Supporting Households as Federal Extra COVID SNAP Benefits Ends
Written by Jessika Brenin, Public Health & Food Systems Planner II, and Heidi Stucker, AICP, Assistant Director of Public Health
During the COVID-19 pandemic, households in Massachusetts enrolled in the Supplemental Nutrition Assistance Program (SNAP) were receiving extra, temporary benefits, known as SNAP Emergency Allotments. However, the recently passed Congressional Consolidated Appropriations Act, 2023 ended the SNAP Emergency Allotments, and households received their last “extra” payment on March 2.
As the cost of food has steadily increased over the past few years, food budgets are stretched thin. For people who are food insecure, a decrease in benefits may cause serious harm to people’s right to access food. The SNAP Emergency Allotments allowed households to receive the maximum SNAP benefit amount for their household size, with a minimum benefit amount of $95 a month.
How much the SNAP benefits decreased varies by household, but the losses are significant. Data from the Massachusetts Department of Transitional Assistance (DTA) shows that with the loss of SNAP Emergency Allotments, the average benefit amount for all SNAP households in the state decreased by 33 percent (from $480 to $323). SNAP households with earned income experienced the greatest loss in monthly benefits with an average decrease of 44 percent (from $643 to $394). Municipalities can see how their city/town is directly affected by viewing this town-by-town breakdown.
Municipal leaders need to ensure that vulnerable people in their communities know how they can maximize their SNAP benefits. Residents should be urged to see if they are eligible for food assistance and sign up for SNAP through DTA if they have not already. SNAP benefit amounts depend on a variety of factors, and SNAP recipients can report new circumstances to the DTA by calling (877) 382-2363. For example, if medical costs or childcare costs increased for a household, or if rent was raised, this information should be reported to the DTA because it may result in a larger monthly SNAP benefit. Residents can also call Project Bread’s FoodSource Hotline at 1-800-645-8333 to find out about more food programs in their area.

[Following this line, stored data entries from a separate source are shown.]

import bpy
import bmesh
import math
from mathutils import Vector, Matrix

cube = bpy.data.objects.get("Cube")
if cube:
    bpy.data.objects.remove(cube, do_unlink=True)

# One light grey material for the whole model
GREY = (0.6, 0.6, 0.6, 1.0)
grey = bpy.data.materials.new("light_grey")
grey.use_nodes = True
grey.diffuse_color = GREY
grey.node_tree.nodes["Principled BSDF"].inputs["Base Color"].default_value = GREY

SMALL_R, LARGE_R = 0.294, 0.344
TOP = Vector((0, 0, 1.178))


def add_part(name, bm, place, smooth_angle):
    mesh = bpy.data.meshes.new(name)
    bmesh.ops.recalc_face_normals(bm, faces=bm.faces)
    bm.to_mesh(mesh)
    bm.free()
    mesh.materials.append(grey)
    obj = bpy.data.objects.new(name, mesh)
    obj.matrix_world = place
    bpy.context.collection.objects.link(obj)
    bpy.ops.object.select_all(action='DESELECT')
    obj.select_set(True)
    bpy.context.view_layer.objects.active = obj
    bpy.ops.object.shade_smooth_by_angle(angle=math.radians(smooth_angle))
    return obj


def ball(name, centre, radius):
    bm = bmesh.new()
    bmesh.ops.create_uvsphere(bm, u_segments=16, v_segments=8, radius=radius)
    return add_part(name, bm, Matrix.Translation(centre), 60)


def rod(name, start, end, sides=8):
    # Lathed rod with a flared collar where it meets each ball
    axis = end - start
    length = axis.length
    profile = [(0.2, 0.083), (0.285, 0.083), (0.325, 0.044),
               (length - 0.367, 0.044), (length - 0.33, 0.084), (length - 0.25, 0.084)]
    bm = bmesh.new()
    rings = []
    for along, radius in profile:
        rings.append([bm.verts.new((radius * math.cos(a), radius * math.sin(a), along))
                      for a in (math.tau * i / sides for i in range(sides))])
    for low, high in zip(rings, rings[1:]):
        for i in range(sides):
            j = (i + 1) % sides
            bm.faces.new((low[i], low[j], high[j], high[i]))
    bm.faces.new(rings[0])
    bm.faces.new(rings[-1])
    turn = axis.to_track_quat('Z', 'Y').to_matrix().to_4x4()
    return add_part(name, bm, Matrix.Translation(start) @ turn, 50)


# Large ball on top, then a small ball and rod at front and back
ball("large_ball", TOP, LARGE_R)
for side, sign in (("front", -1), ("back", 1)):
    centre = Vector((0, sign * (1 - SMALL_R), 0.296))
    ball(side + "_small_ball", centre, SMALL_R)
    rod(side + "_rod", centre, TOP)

Municipal leaders and partners can support food insecure residents in receiving their maximum SNAP benefit by spreading the word using this DTA-published communications toolkit. The toolkit includes flyers, text and graphics for social media, and sample emails, robocalls, and text messages; it should be shared widely across communities. Municipalities can also support mutual aid networks and food access efforts such as community gardens, food pantries, and mobile markets.

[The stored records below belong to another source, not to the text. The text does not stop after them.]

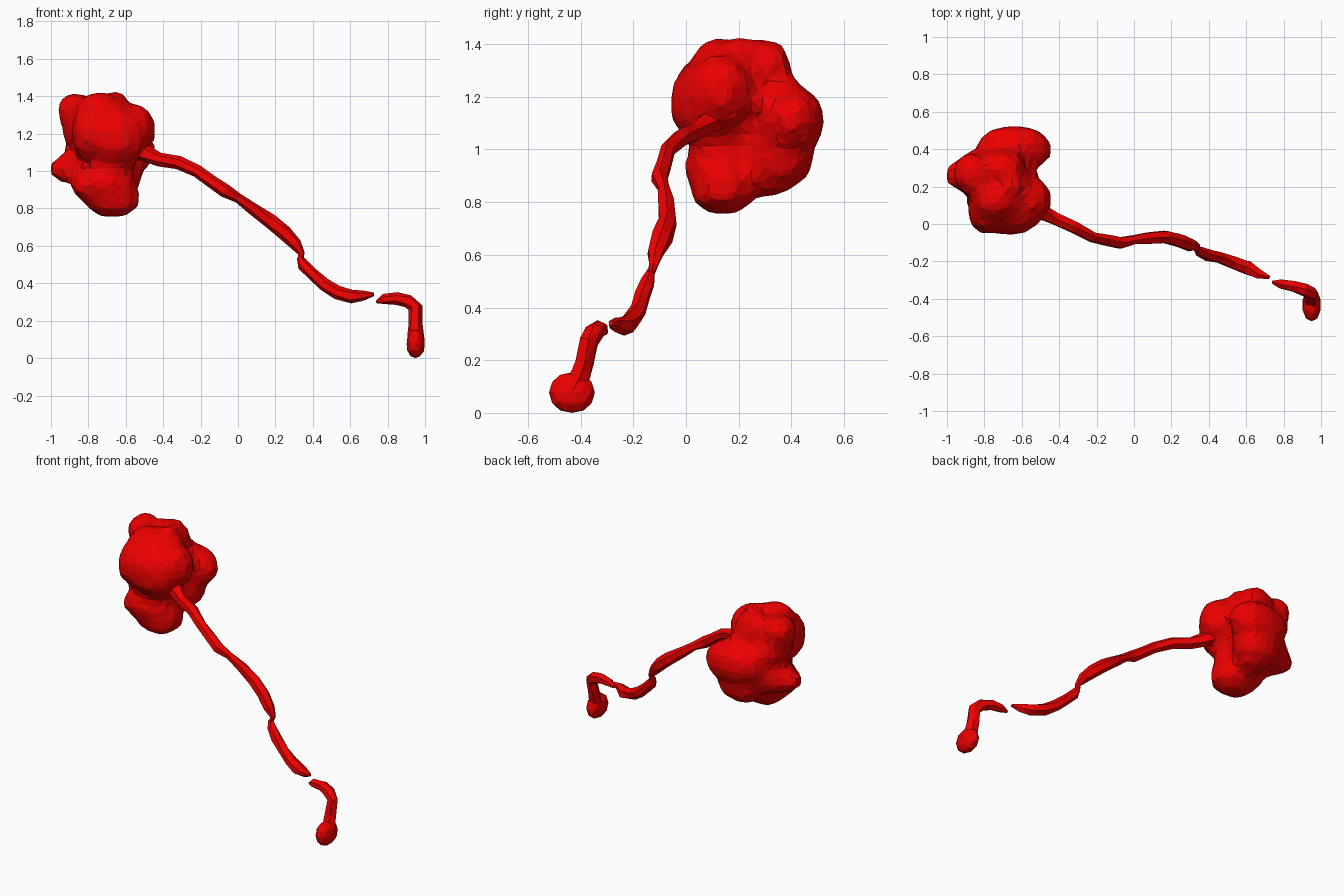
import bpy, bmesh, math, random
from mathutils import Vector, noise

random.seed(4)
red = bpy.data.materials.new("red")
red.diffuse_color = (0.85, 0.0, 0.0, 1)


def finish(bm, name):
    bmesh.ops.recalc_face_normals(bm, faces=bm.faces)
    me = bpy.data.meshes.new(name)
    bm.to_mesh(me)
    bm.free()
    me.materials.append(red)
    ob = bpy.data.objects.new(name, me)
    bpy.context.collection.objects.link(ob)
    return ob


def lobe(bm, c, r, sub=3, rough=0.05):
    # Slightly boxy, uneven ellipsoid
    for v in bmesh.ops.create_icosphere(bm, subdivisions=sub, radius=1)["verts"]:
        d = v.co.normalized()
        k = sum(abs(x) ** 2.2 for x in d) ** (-1 / 2.2)
        k *= 1 + rough * noise.noise(d * 2.5 + Vector(c) * 9)
        v.co = Vector([c[i] + d[i] * k * r[i] for i in range(3)])


def strand(bm, pts, sides=6):
    # Uneven tapered tube: each point is x, y, z, radius
    rings = []
    for i, p in enumerate(pts):
        a, b = pts[max(i - 1, 0)], pts[min(i + 1, len(pts) - 1)]
        t = (Vector(b[:3]) - Vector(a[:3])).normalized()
        u = t.cross(Vector((0, 1, 0))).normalized()
        v = t.cross(u)
        ring = []
        for k in range(sides):
            ang = 2 * math.pi * k / sides
            r = p[3] * random.uniform(0.88, 1.15)
            ring.append(bm.verts.new(Vector(p[:3]) + r * (u * math.cos(ang) + v * math.sin(ang))))
        rings.append(ring)
    for a, b in zip(rings, rings[1:]):
        for k in range(sides):
            n = (k + 1) % sides
            bm.faces.new((a[k], a[n], b[n]))
            bm.faces.new((a[k], b[n], b[k]))
    bm.faces.new(rings[0])
    bm.faces.new(rings[-1])


# Lumpy cluster: overlapping lobes fused into one faceted skin
lobes = [
    ((-0.71, 0.21, 1.10), (0.14, 0.17, 0.22)),   # core
    ((-0.66, 0.09, 1.18), (0.18, 0.15, 0.16)),   # upper front
    ((-0.56, 0.13, 1.22), (0.12, 0.12, 0.14)),   # upper front right
    ((-0.79, 0.08, 1.20), (0.10, 0.135, 0.15)),  # upper front left
    ((-0.74, 0.13, 1.30), (0.13, 0.11, 0.125)),  # left crown
    ((-0.87, 0.27, 1.32), (0.095, 0.11, 0.10)),  # top left
    ((-0.84, 0.28, 1.21), (0.10, 0.12, 0.10)),   # left shoulder
    ((-0.70, 0.30, 1.30), (0.12, 0.10, 0.12)),   # top back
    ((-0.64, 0.21, 1.37), (0.045, 0.05, 0.07)),  # top bump
    ((-0.64, 0.40, 1.11), (0.20, 0.125, 0.13)),  # back
    ((-0.66, 0.36, 0.98), (0.15, 0.125, 0.13)),  # lower back
    ((-0.66, 0.32, 0.92), (0.11, 0.10, 0.10)),   # back underside
    ((-0.72, 0.12, 0.93), (0.18, 0.125, 0.10)),  # lower front
    ((-0.67, 0.14, 0.86), (0.15, 0.125, 0.11)),  # underside
    ((-0.84, 0.27, 1.02), (0.12, 0.12, 0.10)),   # left
    ((-0.92, 0.26, 1.01), (0.09, 0.08, 0.07)),   # left tip
]
bm = bmesh.new()
for c, r in lobes:
    lobe(bm, c, r)
cluster = finish(bm, "lumpy_cluster")
mod = cluster.modifiers.new("fuse", "REMESH")
mod.mode = "VOXEL"
mod.voxel_size = 0.045
cluster.modifiers.new("facets", "TRIANGULATE")

# Upper strand, from the cluster to the first pinch
bm = bmesh.new()
strand(bm, [
    (-0.54, 0.11, 1.11, .05), (-0.48, 0.06, 1.085, .042), (-0.42, 0.025, 1.065, .036),
    (-0.32, -0.02, 1.045, .034), (-0.22, -0.07, 1.00, .031), (-0.14, -0.085, 0.945, .032),
    (-0.07, -0.10, 0.895, .033), (0.00, -0.085, 0.855, .026), (0.08, -0.075, 0.80, .034),
    (0.17, -0.07, 0.73, .038), (0.25, -0.09, 0.67, .04), (0.31, -0.115, 0.61, .034),
    (0.34, -0.125, 0.56, .018), (0.335, -0.13, 0.535, .015)])
finish(bm, "upper_strand")

# Middle strand, ending in a point
bm = bmesh.new()
strand(bm, [
    (0.33, -0.13, 0.54, .015), (0.35, -0.145, 0.50, .03), (0.40, -0.165, 0.45, .034),
    (0.46, -0.18, 0.39, .034), (0.53, -0.21, 0.35, .036), (0.61, -0.235, 0.33, .038),
    (0.67, -0.27, 0.335, .028), (0.725, -0.285, 0.34, .01)])
finish(bm, "middle_strand")

# Lower strand, bending down to the rounded foot
bm = bmesh.new()
strand(bm, [
    (0.74, -0.31, 0.30, .008), (0.78, -0.32, 0.315, .025), (0.85, -0.335, 0.32, .032),
    (0.91, -0.35, 0.305, .035), (0.95, -0.37, 0.27, .036), (0.945, -0.385, 0.19, .036),
    (0.945, -0.405, 0.13, .042), (0.95, -0.43, 0.08, .045)])
finish(bm, "lower_strand")

# Rounded foot
bm = bmesh.new()
lobe(bm, (0.95, -0.433, 0.077), (0.05, 0.087, 0.077), 2, 0)
finish(bm, "foot")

A flyer from the DTA-published communications toolkit. Click to view full size.
In January, Governor Healey filed a FY23 Supplemental Budget to address critical needs including food access in the Commonwealth. It proposed $130 million to provide SNAP recipients with 40 percent of what their SNAP Emergency Allotment was to ease the transition. It also proposed $65 million for universal school meals, which would lessen food costs for families with children. The Supplemental Budget was taken up, combined with other provisions, and passed by the House of Representatives as H.58. Last week, the Senate passed their version of this bill, S.24. The House and Senate versions of the Supplemental Budget include the full funding for SNAP and for school meals as originally proposed. The legislation is currently being negotiated between branches. MAPC is advocating with legislators to include these critical items in this legislation and to make permanent food security programs.
In the long term, the state needs to continue to move towards ensuring all people’s right to nutritious and culturally affirming food. Food access is threatened by environmental and wealth inequities arising from historical and current practices of discrimination and exploitation. Municipalities can prioritize and commit to making equitable progress on the foundational determinants of food access by supporting:
- neighborhood environments with access to food retail that is healthy, affordable, and culturally affirming; community agriculture; and transportation access to food sources;
- affordable and stable housing;
- and living wages, worker protections, financial literacy, and community economic development.
Individuals can find more information about SNAP and check eligibility by visiting mass.gov/snap-benefits-formerly-food-stamps.
To learn more about how the Metropolitan Area Planning Council can support your community's food system planning, visit mapc.org/healthy-food-access or contact Heidi Stucker at firstname.lastname@example.org or Jessika Brenin at email@example.com.